Sponsors and Partners include Bunim/Murray Productions, Comcast NBCUniversal, The Walt Disney Company, Sundance Institute and more
Los Angeles, California, May 20 – Great entertainment requires authentic stories and genuine representation of all people. This includes diverse people with physical, cognitive, sensory, mental health and other disabilities. Hence, RespectAbility, the nonprofit that produced The Hollywood Disability Inclusion Toolkit, is thrilled to offer an innovative lab series for emerging entertainment talent, as well as a track for mid-level career professionals. This 5-week, nine-session summer lab program is for people with disabilities and/or strong disability connections interested in development, production and post-production, including careers as writers, directors, producers, cinematographers, animators and other production roles.
“What we see on screen influences how we act in real life, but that is dependent on filmmakers choosing to include individuals with disabilities in diverse and accurate portrayals, which then helps remove the stigmas that currently exist about interacting with individuals with disabilities,” said Program Director Lauren Appelbaum, who leads RespectAbility’s Hollywood Inclusion efforts as the organization’s vice president, communications. “One purpose of this program is to continue building the talent pipeline of young professionals with disabilities looking to work behind the scenes. We do not want anyone to have an excuse that they could not find a writer, editor or any other position with a disability.”
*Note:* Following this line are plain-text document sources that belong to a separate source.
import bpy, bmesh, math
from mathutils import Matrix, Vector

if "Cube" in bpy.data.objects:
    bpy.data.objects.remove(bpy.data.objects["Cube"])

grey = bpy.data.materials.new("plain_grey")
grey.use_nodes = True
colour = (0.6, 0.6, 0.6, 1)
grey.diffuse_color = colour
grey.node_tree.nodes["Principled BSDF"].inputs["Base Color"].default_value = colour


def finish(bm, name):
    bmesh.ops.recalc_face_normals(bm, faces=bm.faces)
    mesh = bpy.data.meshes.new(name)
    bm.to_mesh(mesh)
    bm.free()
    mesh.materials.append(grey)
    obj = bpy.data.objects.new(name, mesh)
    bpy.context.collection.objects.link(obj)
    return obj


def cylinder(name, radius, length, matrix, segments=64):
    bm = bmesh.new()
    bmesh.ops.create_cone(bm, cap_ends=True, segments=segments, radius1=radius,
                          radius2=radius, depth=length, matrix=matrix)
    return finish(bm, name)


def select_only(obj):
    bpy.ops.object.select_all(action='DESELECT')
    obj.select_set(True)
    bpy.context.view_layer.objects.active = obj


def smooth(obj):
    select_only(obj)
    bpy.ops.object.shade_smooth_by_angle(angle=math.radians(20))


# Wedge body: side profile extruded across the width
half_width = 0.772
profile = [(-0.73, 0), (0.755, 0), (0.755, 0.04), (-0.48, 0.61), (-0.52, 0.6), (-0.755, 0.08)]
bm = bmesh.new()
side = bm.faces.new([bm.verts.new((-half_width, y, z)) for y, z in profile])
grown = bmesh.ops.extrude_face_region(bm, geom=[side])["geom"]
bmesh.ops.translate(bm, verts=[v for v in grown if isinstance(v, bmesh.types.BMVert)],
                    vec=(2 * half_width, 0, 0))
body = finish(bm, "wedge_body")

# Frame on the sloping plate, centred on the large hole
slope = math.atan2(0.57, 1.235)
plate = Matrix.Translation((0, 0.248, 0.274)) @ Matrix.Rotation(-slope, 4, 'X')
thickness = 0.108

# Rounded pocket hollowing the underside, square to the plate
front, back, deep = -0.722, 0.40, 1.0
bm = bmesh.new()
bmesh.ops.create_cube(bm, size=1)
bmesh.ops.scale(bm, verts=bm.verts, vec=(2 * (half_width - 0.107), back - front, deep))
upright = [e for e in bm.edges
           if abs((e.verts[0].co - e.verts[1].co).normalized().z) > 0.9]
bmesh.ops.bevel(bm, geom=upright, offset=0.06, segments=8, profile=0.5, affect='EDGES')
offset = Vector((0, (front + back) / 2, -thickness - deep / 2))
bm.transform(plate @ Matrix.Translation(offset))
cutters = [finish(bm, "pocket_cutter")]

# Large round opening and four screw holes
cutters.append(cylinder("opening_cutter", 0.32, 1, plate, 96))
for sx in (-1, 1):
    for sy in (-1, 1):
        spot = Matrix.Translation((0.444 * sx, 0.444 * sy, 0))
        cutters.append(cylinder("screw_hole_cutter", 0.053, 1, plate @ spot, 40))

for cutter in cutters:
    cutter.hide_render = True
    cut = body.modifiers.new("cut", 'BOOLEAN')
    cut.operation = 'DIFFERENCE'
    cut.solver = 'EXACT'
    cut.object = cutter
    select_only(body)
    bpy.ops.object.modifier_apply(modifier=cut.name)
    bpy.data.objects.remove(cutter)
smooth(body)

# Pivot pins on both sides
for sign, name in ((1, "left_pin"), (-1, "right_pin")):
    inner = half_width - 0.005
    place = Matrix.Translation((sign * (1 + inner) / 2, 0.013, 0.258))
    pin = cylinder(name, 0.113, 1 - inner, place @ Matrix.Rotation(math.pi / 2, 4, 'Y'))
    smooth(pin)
Several sessions will meet at various studios where program participants will have the opportunity to learn about possible career paths and have networking opportunities. Furthermore, entertainment professionals in positions of power to hire will meet a group of qualified individuals and potentially shift their mindsets in equity goals for hiring. After all, opening the inclusion umbrella is the right thing to do as well as economically smart given that the disability market is valued at more than $1 trillion. According to Nielsen Research, Americans with disabilities represent the third largest market behind Baby Boomers and the mature market. [continue reading…]